A registered physician often performs a cardiac stress test to determine whether or not you have heart disease. A doctor or trained technician will perform this relatively simple and non-invasive procedure. In doing so, your doctor will learn exactly how much your heart can handle before an abnormal rhythm begins to form or blood flow starts to drop.
There are various types of stress tests, which include an exercise electrocardiogram, treadmill test, graded exercise test, or a stress EKG. The exercise stress test is the most used procedure by doctors. You will most likely walk on a treadmill or pedal on a stationary bike, and your heart will respond accordingly to the pressures of the activity. Your electrocardiogram, heart rate, and blood pressure are all tracked by the physician throughout the procedure. For the test to be successful, you may be asked to stop taking heart drugs for a short period. If you have any questions, ask your physician before the process starts.
Lexiscan Stress Test
Many people who require a cardiac stress test are unable to use a treadmill or pedal on a stationary bicycle because of their medical conditions. Your physician may use a Lexiscan stress test when exercise is not a viable option. The Lexiscan will produce images of the heart to diagnose CAD. However, you should not receive a Lexiscan stress test if you already have certain abnormal heart rhythms unless you have a pacemaker. Your doctor will determine whether or not the test is right for you.
You will be awake during the procedure, either lying down or sitting comfortably in a chair. Your doctor will place a catheter in the vein of your arm, which is then used to inject the Lexiscan into the bloodstream for ten seconds. This fluid dilates the coronary arteries to allow increased blood flow. Your heart rhythm, blood pressure, and oxygen are monitored thoroughly throughout the test.
Treadmill Stress Test
Patients who suffer from coronary artery blockages may experience minimal symptoms and unremarkable EKG while resting. However, common symptoms may arise when the heart is stressed during exercise. This is why your heart specialist may require a stress test performed on the treadmill.
We perform a treadmill stress test when the patient exhibits signs and symptoms of coronary artery disease or is at risk for coronary artery disease. We also conduct this test to evaluate the patient’s exercise tolerance; many patients who have unexplained fatigue or shortness of breath undergo a stress test to discover exactly what causes these symptoms. At Brookhaven Heart, we use the treadmill stress test to identify any underlying problems plaguing your heart. By watching your vital signs, your heart specialist can determine any abnormal rhythms or blood floor to the heart. If either of these signs drop, we know a heart condition may be present.
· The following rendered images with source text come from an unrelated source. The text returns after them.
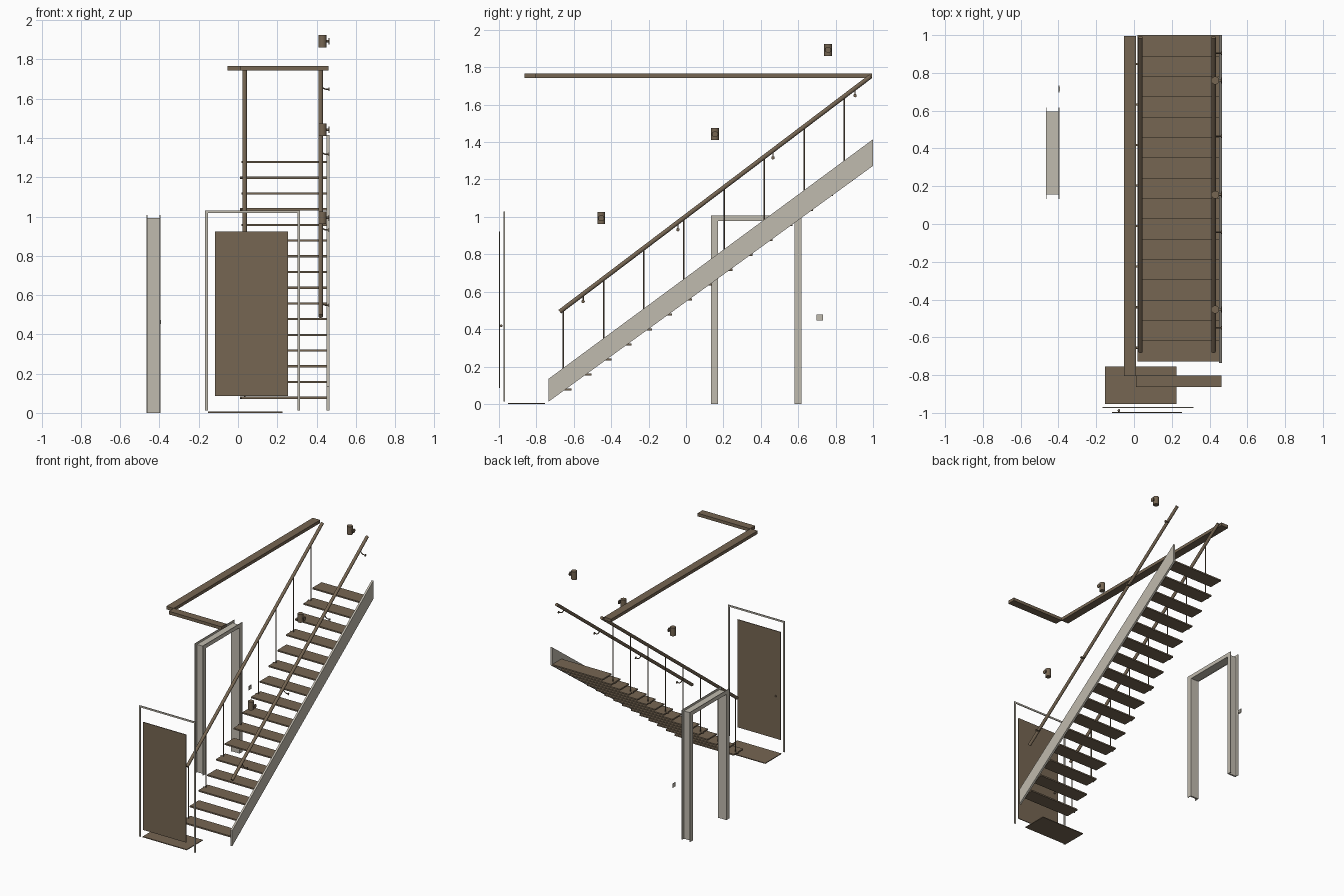
import bpy, bmesh, math
from mathutils import Vector, Matrix

if "Cube" in bpy.data.objects:
    bpy.data.objects.remove(bpy.data.objects["Cube"])


def material(name, col):
    m = bpy.data.materials.new(name)
    m.diffuse_color = (*col, 1)
    m.use_nodes = True
    m.node_tree.nodes["Principled BSDF"].inputs["Base Color"].default_value = m.diffuse_color
    return m


WOOD = material("brown_wood", (0.18, 0.132, 0.085))
PALE = material("pale_paint", (0.53, 0.495, 0.425))


def finish(name, bm, mat, smooth=False):
    bmesh.ops.recalc_face_normals(bm, faces=bm.faces)
    me = bpy.data.meshes.new(name)
    bm.to_mesh(me)
    bm.free()
    me.materials.append(mat)
    ob = bpy.data.objects.new(name, me)
    bpy.context.collection.objects.link(ob)
    if smooth:
        bpy.ops.object.select_all(action='DESELECT')
        bpy.context.view_layer.objects.active = ob
        ob.select_set(True)
        bpy.ops.object.shade_smooth_by_angle(angle=math.radians(40))
    return ob


def add_box(bm, x0, x1, y0, y1, z0, z1):
    m = Matrix.Translation(((x0 + x1) / 2, (y0 + y1) / 2, (z0 + z1) / 2))
    m = m @ Matrix.Diagonal((x1 - x0, y1 - y0, z1 - z0, 1))
    bmesh.ops.create_cube(bm, size=1, matrix=m)


def boxes(name, mat, *items):
    bm = bmesh.new()
    for b in items:
        add_box(bm, *b)
    return finish(name, bm, mat)


def add_rod(bm, a, b, r, n=12):
    a, b = Vector(a), Vector(b)
    d = b - a
    m = Matrix.Translation((a + b) / 2) @ d.to_track_quat('Z', 'Y').to_matrix().to_4x4()
    bmesh.ops.create_cone(bm, cap_ends=True, segments=n, radius1=r, radius2=r,
                          depth=d.length, matrix=m)


# treads
RISE, RUN, Y0 = 0.08, 0.1076, -0.727
for i in range(16):
    y, z = Y0 + RUN * i, 0.072 + RISE * i
    boxes(f"tread_{i + 1}", WOOD, (0.018, 0.452, y, y + 0.114, z, z + 0.011))

# sloping stringer on the wall side
bm = bmesh.new()
side = [(-0.735, 0.012), (1.0, 1.273), (1.0, 1.415), (-0.735, 0.134)]
f = bm.faces.new([bm.verts.new((0.45, y, z)) for y, z in side])
ext = bmesh.ops.extrude_face_region(bm, geom=[f])
bmesh.ops.translate(bm, vec=(0.015, 0, 0),
                    verts=[v for v in ext["geom"] if isinstance(v, bmesh.types.BMVert)])
finish("stringer", bm, PALE)


# handrails
def rail_z(y):
    return 0.493 + (y + 0.675) * (1.752 - 0.493) / (0.988 + 0.675)


for name, x in (("left_handrail", 0.034), ("right_handrail", 0.421)):
    bm = bmesh.new()
    add_rod(bm, (x, -0.675, rail_z(-0.675)), (x, 0.988, rail_z(0.988)), 0.012, 16)
    finish(name, bm, WOOD, True)

# balusters with small fixings on the tread ends
for i in range(8):
    y, z = -0.655 + 0.2146 * i, 0.078 + 2 * RISE * i
    bm = bmesh.new()
    add_rod(bm, (0.034, y, z), (0.034, y, rail_z(y)), 0.004, 10)
    add_rod(bm, (0.010, y, z), (0.020, y, z), 0.006, 10)
    finish(f"baluster_{i + 1}", bm, WOOD, True)

# curved handrail brackets
for i, y in enumerate((-0.55, -0.043, 0.465, 0.904)):
    z = rail_z(y)
    path = [(0.421, z - 0.008), (0.423, z - 0.022), (0.431, z - 0.033),
            (0.443, z - 0.039), (0.462, z - 0.04)]
    bm = bmesh.new()
    for (xa, za), (xb, zb) in zip(path, path[1:]):
        add_rod(bm, (xa, y, za), (xb, y, zb), 0.0035, 8)
    add_rod(bm, (0.461, y, z - 0.04), (0.465, y, z - 0.04), 0.009, 16)
    finish(f"rail_bracket_{i + 1}", bm, WOOD, True)

# wall lamps: upright cylinder, arm and round back plate
for i, (y, z) in enumerate(((-0.453, 0.993), (0.155, 1.442), (0.76, 1.893))):
    bm = bmesh.new()
    add_rod(bm, (0.43, y, z - 0.032), (0.43, y, z + 0.032), 0.021, 24)
    add_rod(bm, (0.445, y, z), (0.463, y, z), 0.006, 12)
    add_rod(bm, (0.461, y, z), (0.466, y, z), 0.016, 20)
    finish(f"wall_lamp_{i + 1}", bm, WOOD, True)

# upper landing caps
boxes("long_landing_cap", WOOD, (-0.053, 0.01, -0.805, 0.995, 1.743, 1.767))
boxes("short_landing_cap", WOOD, (0.01, 0.462, -0.864, -0.802, 1.743, 1.767))

# front door, knob, casing and mat
boxes("front_door", WOOD, (-0.117, 0.254, -1.0, -0.994, 0.085, 0.923))
bm = bmesh.new()
add_rod(bm, (-0.08, -0.995, 0.418), (-0.08, -0.988, 0.418), 0.004, 12)
bmesh.ops.create_uvsphere(bm, u_segments=16, v_segments=8, radius=0.007,
                          matrix=Matrix.Translation((-0.08, -0.987, 0.418)))
finish("door_knob", bm, WOOD, True)
boxes("front_door_casing", PALE,
      (-0.167, -0.154, -0.975, -0.969, 0.012, 1.03),
      (0.303, 0.316, -0.975, -0.969, 0.012, 1.03),
      (-0.154, 0.303, -0.975, -0.969, 1.017, 1.03))
boxes("door_mat", WOOD, (-0.153, 0.226, -0.953, -0.755, 0, 0.006))

# side doorway: lining between two thin casings
boxes("doorway_lining", PALE,
      (-0.464, -0.398, 0.157, 0.17, 0, 0.993),
      (-0.464, -0.398, 0.582, 0.595, 0, 0.993),
      (-0.464, -0.398, 0.17, 0.582, 0.98, 0.993))
for name, x in (("outer_doorway_casing", -0.467), ("inner_doorway_casing", -0.399)):
    boxes(name, PALE,
          (x, x + 0.005, 0.133, 0.171, 0, 1.008),
          (x, x + 0.005, 0.58, 0.618, 0, 1.008),
          (x, x + 0.005, 0.171, 0.58, 0.978, 1.008))

# light switch
boxes("light_switch", PALE,
      (-0.399, -0.395, 0.697, 0.733, 0.447, 0.479),
      (-0.395, -0.392, 0.704, 0.726, 0.453, 0.473))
Stress Test Procedure
Doctors administer routine stress tests, often known as exercise stress tests, on a fairly frequent basis. To start, your doctor will enquire about your medical history and how often you. Remember, your heart specialist needs this information to improve your health; try not to keep anything from them.
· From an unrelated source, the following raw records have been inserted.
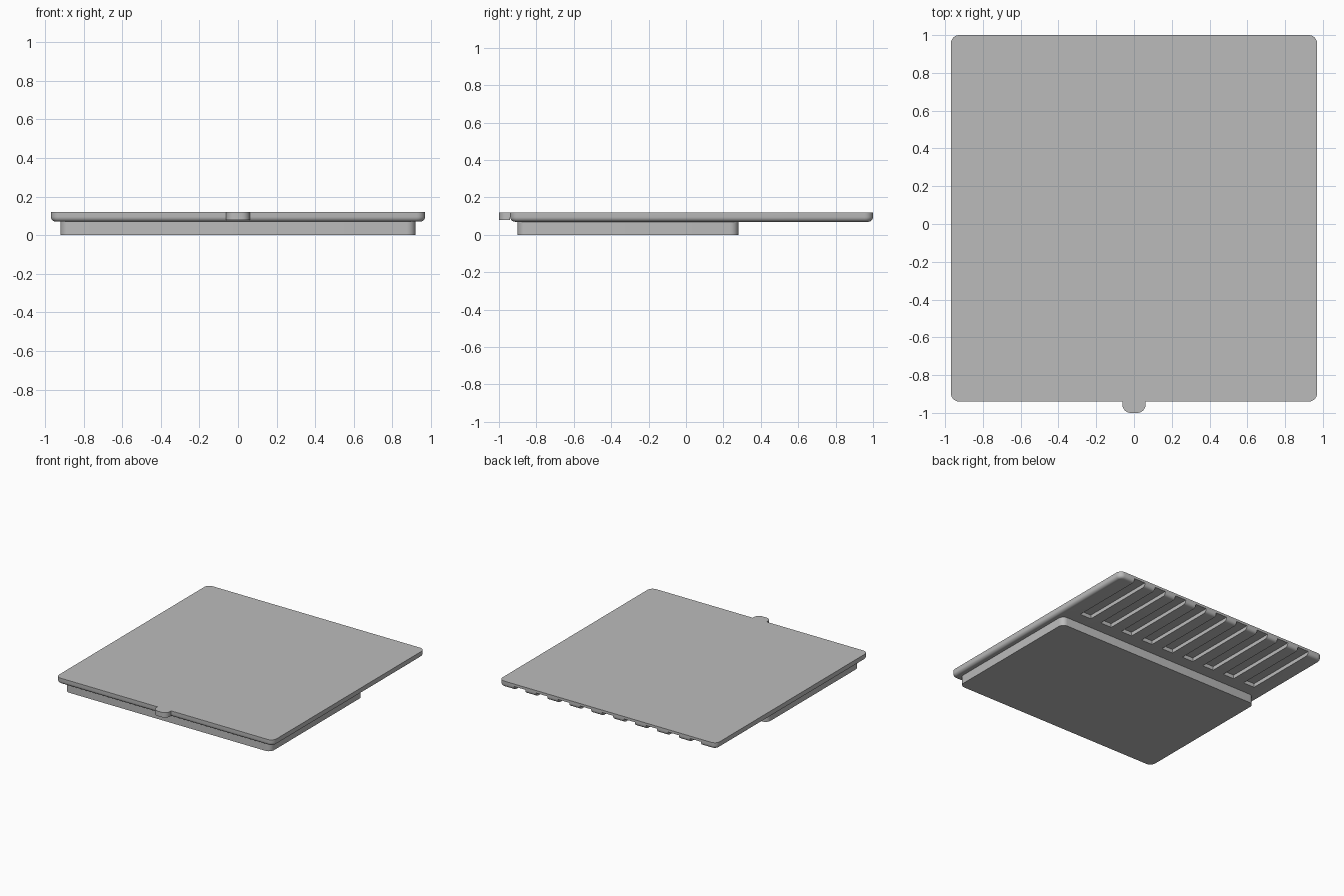
import bpy, bmesh, math

old = bpy.data.objects.get("Cube")
if old:
    bpy.data.objects.remove(old, do_unlink=True)

grey = bpy.data.materials.new("plain grey")
grey.use_nodes = True
GREY = (0.5, 0.5, 0.5, 1)
grey.diffuse_color = GREY
grey.node_tree.nodes["Principled BSDF"].inputs["Base Color"].default_value = GREY


def outline(x0, x1, y0, y1, radii, inset=0.0, steps=6):
    """Rounded rectangle; radii run front-right, back-right, back-left, front-left."""
    points = []
    corners = [(x1, y0, -1, 1, -90), (x1, y1, -1, -1, 0), (x0, y1, 1, -1, 90), (x0, y0, 1, 1, 180)]
    for (cx, cy, sx, sy, start), r in zip(corners, radii):
        for i in range(steps + 1 if r else 1):
            a = math.radians(start + 90 * i / steps)
            rr = max(r - inset, 0)
            k = max(r, inset)
            points.append((cx + sx * k + rr * math.cos(a), cy + sy * k + rr * math.sin(a)))
    return points


def slab(name, x0, x1, y0, y1, z0, z1, radii, fillet=0.0):
    """Rounded slab with an optional round fillet along its lower edge."""
    layers = [(0.0, z0)]
    if fillet:
        layers = []
        for i in range(6):
            a = math.radians(90 * i / 5)
            layers.append((fillet * (1 - math.sin(a)), z0 + fillet * (1 - math.cos(a))))
    layers.append((0.0, z1))
    bm = bmesh.new()
    rings = [[bm.verts.new((x, y, z)) for x, y in outline(x0, x1, y0, y1, radii, inset)]
             for inset, z in layers]
    n = len(rings[0])
    for low, high in zip(rings, rings[1:]):
        for i in range(n):
            j = (i + 1) % n
            bm.faces.new((low[i], low[j], high[j], high[i]))
    bm.faces.new(rings[-1])
    bm.faces.new(rings[0][::-1])
    mesh = bpy.data.meshes.new(name)
    bm.to_mesh(mesh)
    bm.free()
    mesh.materials.append(grey)
    ob = bpy.data.objects.new(name, mesh)
    bpy.context.collection.objects.link(ob)
    return ob


def smooth(ob):
    bpy.ops.object.select_all(action='DESELECT')
    ob.select_set(True)
    bpy.context.view_layer.objects.active = ob
    bpy.ops.object.shade_smooth_by_angle(angle=math.radians(35))


# Wide top plate with a rounded lower edge
plate = slab("top_plate", -0.97, 0.97, -0.94, 1.0, 0.07, 0.12, [0.045] * 4, 0.025)

# Nine open grooves under the rear overhang
bm = bmesh.new()
for i in range(-4, 5):
    cube = bmesh.ops.create_cube(bm, size=1.0)["verts"]
    bmesh.ops.scale(bm, vec=(0.10, 0.72, 0.08), verts=cube)
    bmesh.ops.translate(bm, vec=(0.196 * i, 0.38 + 0.36, 0.10 - 0.04), verts=cube)
cut_mesh = bpy.data.meshes.new("groove_cutter")
bm.to_mesh(cut_mesh)
bm.free()
cut_mesh.materials.append(grey)
cutter = bpy.data.objects.new("groove_cutter", cut_mesh)
cutter.hide_render = True
bpy.context.collection.objects.link(cutter)
mod = plate.modifiers.new("grooves", 'BOOLEAN')
mod.operation = 'DIFFERENCE'
mod.solver = 'EXACT'
mod.object = cutter
bpy.context.view_layer.objects.active = plate
bpy.ops.object.modifier_apply(modifier=mod.name)
bpy.data.objects.remove(cutter, do_unlink=True)
smooth(plate)

# Lower base block under the front part of the plate
smooth(slab("base_block", -0.92, 0.92, -0.90, 0.28, 0.0, 0.07, [0.045] * 4))

# Small pull tab at the middle of the front edge
smooth(slab("front_tab", -0.062, 0.062, -1.0, -0.94, 0.08, 0.12, [0.045, 0, 0, 0.045]))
After recording your medical information, your specialist can start the stress test itself. A nurse or technician will attach electrodes (connected by wires to an electrocardiogram machine) to your chest, legs, and arms. These electrodes record your heart’s electrical signals. The test then begins in earnest. You will start off slowly walking on a treadmill or pedaling on a stationary bike. As the trial progresses, the technician will alter the speed and incline of either machine to increase the challenge. The test will end once either your heart rate achieves a set target, or you show certain symptoms.
Stress tests serve as a simple but highly effective way for our cardiologists to assess your heart condition. If you want to learn more about regular or nuclear stress tests, or about any of our other services, contact us at 631-654-3278 for our Patchogue office or (631) 654-3278 for our New Hyde Park location.
How should I prepare for the exercise stress test? [Read The Answer]